• [WHAT TO DO]:
Of all the lines below, output only those starting at the one with "# underside and inner floor" and ending at the one with "1.0, -0.59, 0.22)", both ends included, exactly as written.

• [RECORDS FOR THIS EXERCISE]:
[Start of section]

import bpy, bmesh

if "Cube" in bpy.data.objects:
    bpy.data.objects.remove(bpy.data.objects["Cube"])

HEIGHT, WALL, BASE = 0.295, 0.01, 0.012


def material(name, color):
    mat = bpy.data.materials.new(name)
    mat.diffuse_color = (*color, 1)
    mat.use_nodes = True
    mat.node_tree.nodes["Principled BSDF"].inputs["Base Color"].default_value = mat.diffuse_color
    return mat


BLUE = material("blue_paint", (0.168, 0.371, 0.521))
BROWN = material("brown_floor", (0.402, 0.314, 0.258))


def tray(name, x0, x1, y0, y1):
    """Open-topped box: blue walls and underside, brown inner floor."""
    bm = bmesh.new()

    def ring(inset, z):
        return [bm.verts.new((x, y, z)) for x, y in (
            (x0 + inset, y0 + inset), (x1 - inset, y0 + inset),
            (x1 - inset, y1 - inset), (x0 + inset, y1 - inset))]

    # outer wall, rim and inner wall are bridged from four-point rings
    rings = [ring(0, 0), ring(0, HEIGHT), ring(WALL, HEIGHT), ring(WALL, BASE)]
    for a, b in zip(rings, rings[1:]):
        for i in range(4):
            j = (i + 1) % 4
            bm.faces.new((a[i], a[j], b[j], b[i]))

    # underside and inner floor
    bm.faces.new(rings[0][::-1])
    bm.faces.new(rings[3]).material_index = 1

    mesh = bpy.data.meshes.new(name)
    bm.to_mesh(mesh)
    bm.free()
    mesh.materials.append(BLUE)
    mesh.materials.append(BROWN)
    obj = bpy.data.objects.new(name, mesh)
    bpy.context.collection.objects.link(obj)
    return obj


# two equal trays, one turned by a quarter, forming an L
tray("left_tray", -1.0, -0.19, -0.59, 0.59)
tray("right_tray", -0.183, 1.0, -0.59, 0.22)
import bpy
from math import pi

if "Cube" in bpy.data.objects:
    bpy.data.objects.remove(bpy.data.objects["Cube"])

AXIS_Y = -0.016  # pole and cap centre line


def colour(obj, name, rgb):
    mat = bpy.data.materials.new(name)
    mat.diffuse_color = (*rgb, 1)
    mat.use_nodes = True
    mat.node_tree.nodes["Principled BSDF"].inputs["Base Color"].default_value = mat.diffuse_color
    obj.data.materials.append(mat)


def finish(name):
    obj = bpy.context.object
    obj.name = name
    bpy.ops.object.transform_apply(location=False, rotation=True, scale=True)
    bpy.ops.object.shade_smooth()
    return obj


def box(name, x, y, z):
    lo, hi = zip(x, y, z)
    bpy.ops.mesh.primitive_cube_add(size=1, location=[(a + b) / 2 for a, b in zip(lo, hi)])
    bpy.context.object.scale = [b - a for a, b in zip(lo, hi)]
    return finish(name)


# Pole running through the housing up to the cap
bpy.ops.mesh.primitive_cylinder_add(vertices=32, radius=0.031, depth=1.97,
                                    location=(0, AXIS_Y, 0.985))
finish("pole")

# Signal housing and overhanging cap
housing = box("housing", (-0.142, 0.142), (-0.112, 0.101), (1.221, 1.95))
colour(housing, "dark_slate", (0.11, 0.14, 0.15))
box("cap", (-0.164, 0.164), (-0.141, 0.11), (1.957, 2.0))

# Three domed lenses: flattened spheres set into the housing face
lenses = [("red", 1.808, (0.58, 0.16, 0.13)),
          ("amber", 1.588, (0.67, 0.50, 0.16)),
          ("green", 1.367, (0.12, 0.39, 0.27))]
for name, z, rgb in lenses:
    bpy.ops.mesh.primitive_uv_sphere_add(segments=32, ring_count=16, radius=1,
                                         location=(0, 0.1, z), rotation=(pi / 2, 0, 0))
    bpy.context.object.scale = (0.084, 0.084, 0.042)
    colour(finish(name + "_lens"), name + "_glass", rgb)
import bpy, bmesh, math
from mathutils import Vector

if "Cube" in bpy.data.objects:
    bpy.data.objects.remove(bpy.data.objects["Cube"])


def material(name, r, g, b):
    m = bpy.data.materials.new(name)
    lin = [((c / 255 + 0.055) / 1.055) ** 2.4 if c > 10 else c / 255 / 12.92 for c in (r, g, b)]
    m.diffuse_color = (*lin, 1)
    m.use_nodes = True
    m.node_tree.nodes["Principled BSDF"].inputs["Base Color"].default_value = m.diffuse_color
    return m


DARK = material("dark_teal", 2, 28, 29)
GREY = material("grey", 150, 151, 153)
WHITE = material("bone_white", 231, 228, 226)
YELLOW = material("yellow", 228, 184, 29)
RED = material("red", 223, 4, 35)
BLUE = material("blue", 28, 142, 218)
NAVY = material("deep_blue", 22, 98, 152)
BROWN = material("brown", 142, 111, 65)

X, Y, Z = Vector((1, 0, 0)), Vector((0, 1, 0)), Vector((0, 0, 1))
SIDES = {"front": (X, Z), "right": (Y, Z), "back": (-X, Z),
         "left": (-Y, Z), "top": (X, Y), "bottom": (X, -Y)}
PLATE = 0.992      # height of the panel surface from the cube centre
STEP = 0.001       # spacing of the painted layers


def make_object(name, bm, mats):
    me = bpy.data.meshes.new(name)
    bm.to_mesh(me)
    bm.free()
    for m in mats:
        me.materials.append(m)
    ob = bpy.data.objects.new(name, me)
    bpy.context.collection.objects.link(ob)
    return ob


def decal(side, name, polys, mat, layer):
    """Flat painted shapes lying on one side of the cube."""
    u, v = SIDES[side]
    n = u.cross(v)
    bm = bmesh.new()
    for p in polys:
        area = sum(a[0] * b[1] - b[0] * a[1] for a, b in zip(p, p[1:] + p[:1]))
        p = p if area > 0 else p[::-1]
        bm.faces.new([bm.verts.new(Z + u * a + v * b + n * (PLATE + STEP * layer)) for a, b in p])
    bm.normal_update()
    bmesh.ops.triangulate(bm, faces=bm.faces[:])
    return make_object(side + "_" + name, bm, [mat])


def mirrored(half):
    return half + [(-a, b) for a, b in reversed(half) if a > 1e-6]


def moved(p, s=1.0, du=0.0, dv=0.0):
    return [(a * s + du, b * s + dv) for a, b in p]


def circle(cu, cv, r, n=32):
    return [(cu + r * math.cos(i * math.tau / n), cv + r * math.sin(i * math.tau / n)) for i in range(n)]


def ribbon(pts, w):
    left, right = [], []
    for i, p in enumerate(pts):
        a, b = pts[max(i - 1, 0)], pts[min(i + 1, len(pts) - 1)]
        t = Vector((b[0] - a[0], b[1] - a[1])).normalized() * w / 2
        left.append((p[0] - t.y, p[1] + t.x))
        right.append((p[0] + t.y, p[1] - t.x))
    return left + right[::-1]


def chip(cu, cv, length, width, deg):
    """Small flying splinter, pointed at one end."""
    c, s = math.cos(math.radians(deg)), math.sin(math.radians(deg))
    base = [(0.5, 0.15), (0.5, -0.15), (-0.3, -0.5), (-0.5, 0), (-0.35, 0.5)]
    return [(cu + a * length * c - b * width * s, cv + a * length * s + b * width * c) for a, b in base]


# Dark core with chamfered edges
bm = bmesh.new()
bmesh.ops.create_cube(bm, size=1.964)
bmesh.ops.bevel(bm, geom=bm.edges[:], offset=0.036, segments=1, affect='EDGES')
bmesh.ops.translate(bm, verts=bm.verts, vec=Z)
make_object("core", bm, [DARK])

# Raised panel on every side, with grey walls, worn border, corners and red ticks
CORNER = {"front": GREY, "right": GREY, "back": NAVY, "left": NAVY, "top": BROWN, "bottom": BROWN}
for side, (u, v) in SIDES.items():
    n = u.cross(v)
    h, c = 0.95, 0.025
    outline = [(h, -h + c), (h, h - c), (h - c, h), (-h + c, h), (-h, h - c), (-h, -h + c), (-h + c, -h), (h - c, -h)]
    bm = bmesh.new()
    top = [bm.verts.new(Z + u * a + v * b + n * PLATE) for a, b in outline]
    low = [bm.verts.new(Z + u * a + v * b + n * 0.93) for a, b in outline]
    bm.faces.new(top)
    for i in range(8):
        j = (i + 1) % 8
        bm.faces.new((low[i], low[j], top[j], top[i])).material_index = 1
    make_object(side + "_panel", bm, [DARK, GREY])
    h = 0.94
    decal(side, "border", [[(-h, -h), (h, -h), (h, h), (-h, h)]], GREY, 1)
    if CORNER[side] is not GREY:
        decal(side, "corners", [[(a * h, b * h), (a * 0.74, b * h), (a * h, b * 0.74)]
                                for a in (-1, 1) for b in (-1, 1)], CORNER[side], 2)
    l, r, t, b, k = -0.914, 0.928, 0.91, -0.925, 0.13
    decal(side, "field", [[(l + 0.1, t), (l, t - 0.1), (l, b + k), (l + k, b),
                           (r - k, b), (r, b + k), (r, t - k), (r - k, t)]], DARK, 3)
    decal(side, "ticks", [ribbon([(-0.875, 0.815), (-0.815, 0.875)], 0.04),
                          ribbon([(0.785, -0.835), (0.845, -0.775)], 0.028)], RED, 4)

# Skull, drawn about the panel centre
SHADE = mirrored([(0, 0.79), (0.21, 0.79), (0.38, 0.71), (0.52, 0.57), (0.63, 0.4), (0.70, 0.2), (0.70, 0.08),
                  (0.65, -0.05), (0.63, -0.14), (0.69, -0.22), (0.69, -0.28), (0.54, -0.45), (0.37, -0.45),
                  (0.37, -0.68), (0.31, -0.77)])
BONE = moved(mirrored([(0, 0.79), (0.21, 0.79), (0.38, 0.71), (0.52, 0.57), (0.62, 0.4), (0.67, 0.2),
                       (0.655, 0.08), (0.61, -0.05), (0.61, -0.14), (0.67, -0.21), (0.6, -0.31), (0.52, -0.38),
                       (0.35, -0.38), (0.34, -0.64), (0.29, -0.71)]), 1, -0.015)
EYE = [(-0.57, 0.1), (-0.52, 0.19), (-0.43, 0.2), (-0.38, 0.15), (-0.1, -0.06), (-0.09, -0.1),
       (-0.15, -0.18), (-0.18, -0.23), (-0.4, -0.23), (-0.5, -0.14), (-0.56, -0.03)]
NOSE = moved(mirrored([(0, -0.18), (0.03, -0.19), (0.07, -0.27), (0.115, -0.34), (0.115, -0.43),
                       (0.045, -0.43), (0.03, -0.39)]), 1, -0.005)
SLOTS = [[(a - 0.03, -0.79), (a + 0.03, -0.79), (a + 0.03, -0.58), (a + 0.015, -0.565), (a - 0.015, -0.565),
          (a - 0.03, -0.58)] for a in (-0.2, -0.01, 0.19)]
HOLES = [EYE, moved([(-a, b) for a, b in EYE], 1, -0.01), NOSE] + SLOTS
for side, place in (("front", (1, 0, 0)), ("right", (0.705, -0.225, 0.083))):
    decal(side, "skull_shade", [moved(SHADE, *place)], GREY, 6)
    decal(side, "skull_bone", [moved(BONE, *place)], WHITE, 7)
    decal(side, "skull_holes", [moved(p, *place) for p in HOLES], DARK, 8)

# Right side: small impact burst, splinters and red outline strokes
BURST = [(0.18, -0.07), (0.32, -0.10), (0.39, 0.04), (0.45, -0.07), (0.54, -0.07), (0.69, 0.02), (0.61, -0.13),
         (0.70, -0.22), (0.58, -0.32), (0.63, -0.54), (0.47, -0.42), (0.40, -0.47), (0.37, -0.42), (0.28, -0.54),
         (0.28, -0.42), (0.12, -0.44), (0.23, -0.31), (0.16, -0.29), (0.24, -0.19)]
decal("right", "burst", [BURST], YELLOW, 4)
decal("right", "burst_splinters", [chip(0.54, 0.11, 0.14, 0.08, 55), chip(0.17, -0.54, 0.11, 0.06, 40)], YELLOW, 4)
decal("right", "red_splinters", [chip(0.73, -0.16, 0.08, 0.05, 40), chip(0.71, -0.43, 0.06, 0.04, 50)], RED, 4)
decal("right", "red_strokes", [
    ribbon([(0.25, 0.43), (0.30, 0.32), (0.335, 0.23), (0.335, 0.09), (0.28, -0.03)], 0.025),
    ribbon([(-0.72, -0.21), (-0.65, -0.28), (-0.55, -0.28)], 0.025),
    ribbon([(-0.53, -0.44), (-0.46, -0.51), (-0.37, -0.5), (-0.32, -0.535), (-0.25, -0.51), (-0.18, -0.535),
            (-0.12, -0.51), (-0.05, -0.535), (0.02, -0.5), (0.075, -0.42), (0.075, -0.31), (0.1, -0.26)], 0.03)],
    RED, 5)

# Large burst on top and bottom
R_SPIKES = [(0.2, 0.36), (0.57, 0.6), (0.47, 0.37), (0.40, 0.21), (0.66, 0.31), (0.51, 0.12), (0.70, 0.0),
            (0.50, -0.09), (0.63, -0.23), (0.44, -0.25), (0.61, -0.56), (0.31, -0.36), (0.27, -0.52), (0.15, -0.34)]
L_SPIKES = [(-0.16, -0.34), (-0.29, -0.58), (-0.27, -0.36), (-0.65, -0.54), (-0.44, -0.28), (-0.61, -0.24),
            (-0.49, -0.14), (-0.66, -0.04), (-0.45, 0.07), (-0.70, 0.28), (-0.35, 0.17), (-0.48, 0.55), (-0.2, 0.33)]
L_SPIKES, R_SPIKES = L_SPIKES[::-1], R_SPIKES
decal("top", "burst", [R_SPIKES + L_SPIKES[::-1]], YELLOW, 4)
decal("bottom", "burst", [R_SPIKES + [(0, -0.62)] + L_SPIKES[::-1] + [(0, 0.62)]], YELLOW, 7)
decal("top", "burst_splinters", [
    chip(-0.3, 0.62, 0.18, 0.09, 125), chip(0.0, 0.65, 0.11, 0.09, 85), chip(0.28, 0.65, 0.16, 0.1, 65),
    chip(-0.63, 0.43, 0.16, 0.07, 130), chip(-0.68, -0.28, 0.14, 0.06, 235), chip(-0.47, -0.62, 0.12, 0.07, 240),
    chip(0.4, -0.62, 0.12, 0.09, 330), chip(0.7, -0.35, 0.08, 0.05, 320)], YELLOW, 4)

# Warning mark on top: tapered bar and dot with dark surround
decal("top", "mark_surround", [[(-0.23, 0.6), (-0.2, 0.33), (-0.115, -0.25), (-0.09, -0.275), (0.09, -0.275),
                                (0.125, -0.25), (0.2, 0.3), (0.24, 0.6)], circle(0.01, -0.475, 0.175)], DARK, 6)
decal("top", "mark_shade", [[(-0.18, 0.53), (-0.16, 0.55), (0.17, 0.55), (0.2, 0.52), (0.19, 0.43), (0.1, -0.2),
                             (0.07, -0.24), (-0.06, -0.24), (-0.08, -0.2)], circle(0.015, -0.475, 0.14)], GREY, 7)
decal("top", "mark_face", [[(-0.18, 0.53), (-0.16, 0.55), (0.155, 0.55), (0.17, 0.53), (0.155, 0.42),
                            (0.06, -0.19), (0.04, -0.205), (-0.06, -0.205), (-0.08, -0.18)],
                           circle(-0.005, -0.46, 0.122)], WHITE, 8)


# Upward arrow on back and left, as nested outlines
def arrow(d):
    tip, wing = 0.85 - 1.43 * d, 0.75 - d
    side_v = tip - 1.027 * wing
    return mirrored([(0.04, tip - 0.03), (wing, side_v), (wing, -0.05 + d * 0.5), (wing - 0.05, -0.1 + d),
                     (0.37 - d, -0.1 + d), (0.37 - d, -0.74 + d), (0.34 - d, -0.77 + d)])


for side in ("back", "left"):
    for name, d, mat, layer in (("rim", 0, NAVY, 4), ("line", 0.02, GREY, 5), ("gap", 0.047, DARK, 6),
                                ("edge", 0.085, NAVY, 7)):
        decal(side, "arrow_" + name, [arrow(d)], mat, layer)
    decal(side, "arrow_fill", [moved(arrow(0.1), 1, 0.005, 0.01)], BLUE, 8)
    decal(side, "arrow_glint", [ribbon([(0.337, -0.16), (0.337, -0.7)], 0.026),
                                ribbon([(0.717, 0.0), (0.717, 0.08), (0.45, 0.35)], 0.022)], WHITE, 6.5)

[End of section]

• [WORKED SOLUTION]:
    # underside and inner floor
    bm.faces.new(rings[0][::-1])
    bm.faces.new(rings[3]).material_index = 1

    mesh = bpy.data.meshes.new(name)
    bm.to_mesh(mesh)
    bm.free()
    mesh.materials.append(BLUE)
    mesh.materials.append(BROWN)
    obj = bpy.data.objects.new(name, mesh)
    bpy.context.collection.objects.link(obj)
    return obj


# two equal trays, one turned by a quarter, forming an L
tray("left_tray", -1.0, -0.19, -0.59, 0.59)
tray("right_tray", -0.183, 1.0, -0.59, 0.22)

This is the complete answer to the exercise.